It began at the end of November when my friend Madalitso introduced Eileen and me to the wholesale shop where venders purchase the beautiful fabric that is the main style here. Searching for one chitenge quickly became a hunt for many zitenge…
This cloth is used for clothing mostly, whether it is worn as a wrap, sewn into a shirt, blouse or skirt. In my case, it even gets sewn into curtains that keep out sunlight and dress up a room to make it feel a bit more comfortable. Going shopping for a chitenge here is the equivalent to taking a trip to the mall back home. In the zitenge section at the market you will only find women, unless a man is searching for a gift for his lady or is a tailor looking to sew a masterpiece. The patterns go in and out of the market pretty quick and once one’s gone, it’s gone. Knowing this, I was motivated to find Christmas patterns.

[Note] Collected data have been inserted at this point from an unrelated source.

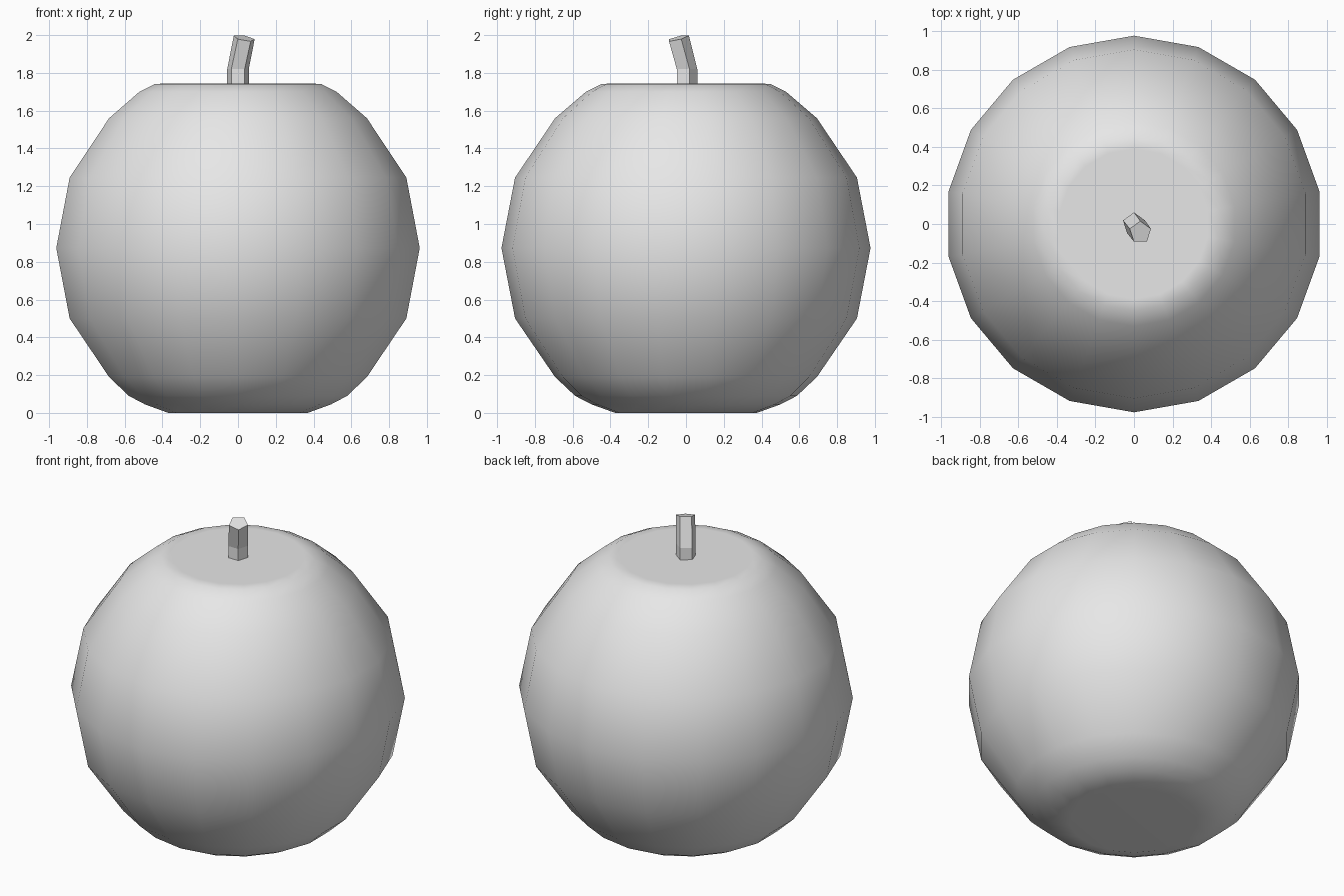
import bpy, bmesh
from math import sin, cos, tau
from mathutils import Vector

if "Cube" in bpy.data.objects:
    bpy.data.objects.remove(bpy.data.objects["Cube"], do_unlink=True)

grey = bpy.data.materials.new("plain_grey")
grey.use_nodes = True
grey.diffuse_color = (0.8, 0.8, 0.8, 1)
grey.node_tree.nodes["Principled BSDF"].inputs["Base Color"].default_value = grey.diffuse_color


def ring(centre, radius, sides, tilt=(0, 0)):
    """Polygon with one corner towards +y, optionally sheared in z."""
    points = []
    for i in range(sides):
        a = tau / 4 + tau * i / sides
        x, y = radius * cos(a), radius * sin(a)
        points.append(Vector(centre) + Vector((x, y, tilt[0] * x + tilt[1] * y)))
    return points


def loft(name, rings, smooth):
    """Skin a stack of rings and cap both ends."""
    bm = bmesh.new()
    loops = [[bm.verts.new(p) for p in r] for r in rings]
    n = len(loops[0])
    for low, high in zip(loops, loops[1:]):
        for i in range(n):
            j = (i + 1) % n
            bm.faces.new((low[i], low[j], high[j], high[i]))
    bm.faces.new(loops[0][::-1])
    bm.faces.new(loops[-1])
    for face in bm.faces:
        face.smooth = smooth
    mesh = bpy.data.meshes.new(name)
    bm.to_mesh(mesh)
    bm.free()
    mesh.materials.append(grey)
    obj = bpy.data.objects.new(name, mesh)
    bpy.context.collection.objects.link(obj)
    return obj


# Rounded fruit body with flattened ends
profile = [(0.375, 0), (0.50, 0.045), (0.587, 0.09), (0.693, 0.19), (0.905, 0.50),
           (0.977, 0.873), (0.905, 1.246), (0.693, 1.56), (0.53, 1.70),
           (0.45, 1.74), (0.39, 1.745)]
body = loft("fruit_body", [ring((0, 0, z), r, 18) for r, z in profile], True)
# Keep the end caps evenly flat under smooth shading
body.modifiers.new("flat_caps", "WEIGHTED_NORMAL")

# Bent five-sided stem
loft("stem", [ring((0, 0, 1.73), 0.06, 5),
              ring((0, 0, 1.82), 0.06, 5),
              ring((0.033, -0.043, 1.984), 0.058, 5, (-0.17, 0.24))], False)
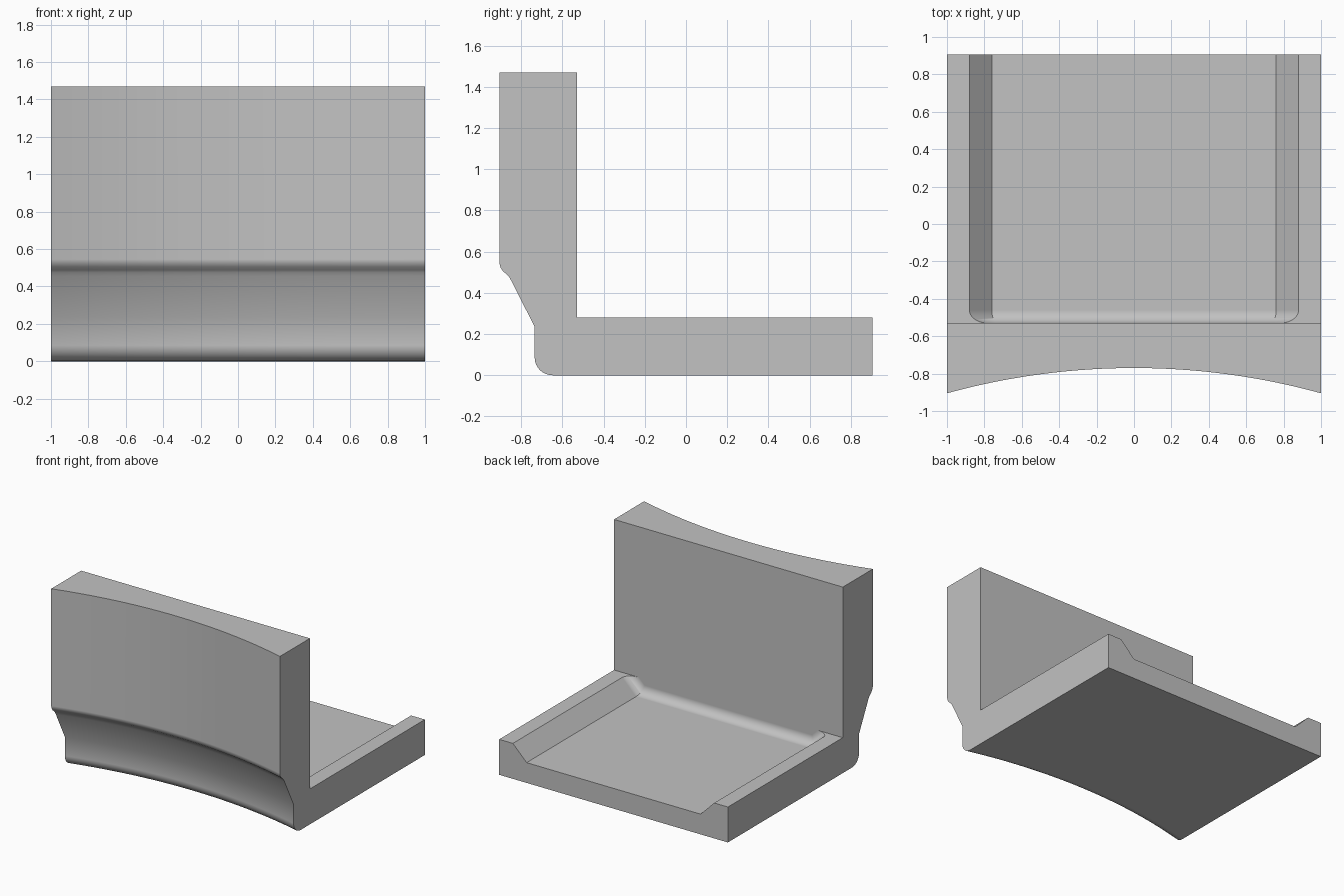
import bpy, bmesh, math

cube = bpy.data.objects.get("Cube")
if cube:
    bpy.data.objects.remove(cube, do_unlink=True)

# Main dimensions
TOP, RIM, FLOOR = 1.47, 0.28, 0.16
BACK, WALL = 0.905, -0.53
RADIUS, ARC_FRONT = 3.77, -0.77
FILLET = 0.07
COLUMNS = 40

grey = bpy.data.materials.new("plain grey")
grey.use_nodes = True
colour = (0.54, 0.54, 0.54, 1)
grey.diffuse_color = colour
grey.node_tree.nodes["Principled BSDF"].inputs["Base Color"].default_value = colour

bm = bmesh.new()

# Front profile: (inset from the wall face, height), top to bottom
profile = [(0, TOP), (0, 0.545), (0.004, 0.525), (0.016, 0.505), (0.036, 0.488),
           (0.047, 0.475), (0.057, 0.455), (0.165, 0.235)]
for i in range(9):
    a = math.radians(90 * i / 8)
    profile.append((0.165 + 0.085 * (1 - math.cos(a)), 0.085 * (1 - math.sin(a))))


# Concave front, swept about a distant vertical axis
def front_column(x):
    axis = ARC_FRONT - RADIUS
    return [bm.verts.new((x, axis + math.sqrt((RADIUS + o) ** 2 - x * x), z))
            for o, z in profile]


columns = [front_column(-1 + 2 * i / COLUMNS) for i in range(COLUMNS + 1)]
for a, b in zip(columns, columns[1:]):
    for j in range(len(profile) - 1):
        bm.faces.new((a[j], b[j], b[j + 1], a[j + 1]))


# Sloped tray section; d shrinks it where it blends into the wall
def tray_section(y, d):
    rim, low = 0.88 - math.sqrt(2) * d, 0.76 - (math.sqrt(2) - 1) * d
    return [bm.verts.new(p) for p in ((-rim, y, RIM), (-low, y, FLOOR + d),
                                      (low, y, FLOOR + d), (rim, y, RIM))]


sections = []
for i in range(11):
    a = math.radians(9 * i)
    sections.append(tray_section(WALL + FILLET * (1 - math.sin(a)),
                                 FILLET * (1 - math.cos(a))))
sections.insert(0, tray_section(BACK, 0))
sections.reverse()
for a, b in zip(sections, sections[1:]):
    for j in range(3):
        bm.faces.new((a[j], b[j], b[j + 1], a[j + 1]))

# Outer corners, left and right
corners = []
for s in (-1, 1):
    corners.append([bm.verts.new((s, y, z)) for y, z in
                    ((WALL, TOP), (WALL, RIM), (BACK, RIM), (BACK, 0))])
lo, hi = corners

# Flat faces: ends, rims, wall back, tray end, top and underside
for column, corner, k in ((columns[0], lo, 0), (columns[-1], hi, 3)):
    bm.faces.new(column + corner[::-1])
    bm.faces.new([s[k] for s in sections] + [corner[2], corner[1]])
bm.faces.new([lo[0], lo[1]] + sections[0] + [hi[1], hi[0]])
bm.faces.new([lo[3], lo[2]] + sections[-1] + [hi[2], hi[3]])
bm.faces.new([c[0] for c in columns] + [hi[0], lo[0]])
bm.faces.new([c[-1] for c in columns] + [hi[3], lo[3]])
bmesh.ops.recalc_face_normals(bm, faces=bm.faces)

mesh = bpy.data.meshes.new("tray_with_wall")
bm.to_mesh(mesh)
bm.free()
mesh.materials.append(grey)
body = bpy.data.objects.new("tray_with_wall", mesh)
bpy.context.collection.objects.link(body)

# Smooth the blends, keep the flats flat
bpy.ops.object.select_all(action='DESELECT')
body.select_set(True)
bpy.context.view_layer.objects.active = body
bpy.ops.object.shade_smooth_by_angle(angle=math.radians(32))
weighted = body.modifiers.new("flat_normals", 'WEIGHTED_NORMAL')
weighted.keep_sharp = True
weighted.weight = 90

When in the shop, I saw a Christmas pattern and bought one of each color right away—deep down I wanted a bit of Christmas in Malawi. With the hot weather, virtually no Christmas shopping frenzy that usually accompanies the aftermath of Thanksgiving, and just a few decorations, I was not really in the Christmas spirit. After this chance when the nativity scene caught my eye, I kept looking. Maybe I’ll use one to make a quilt, or just as a tablecloth during the season each year. It was fun to constantly be on a search for the zitenge, and therefore also, in search of Christmas.
In my search, I found that I just needed to create a little bit of cheer here in Malawi. This commenced through a day of cookie baking, Christmas carols and another day of cooking up a Christmas dinner and sharing it with the people here. Breaking bread in community and sharing life together brought the joy I was seeking.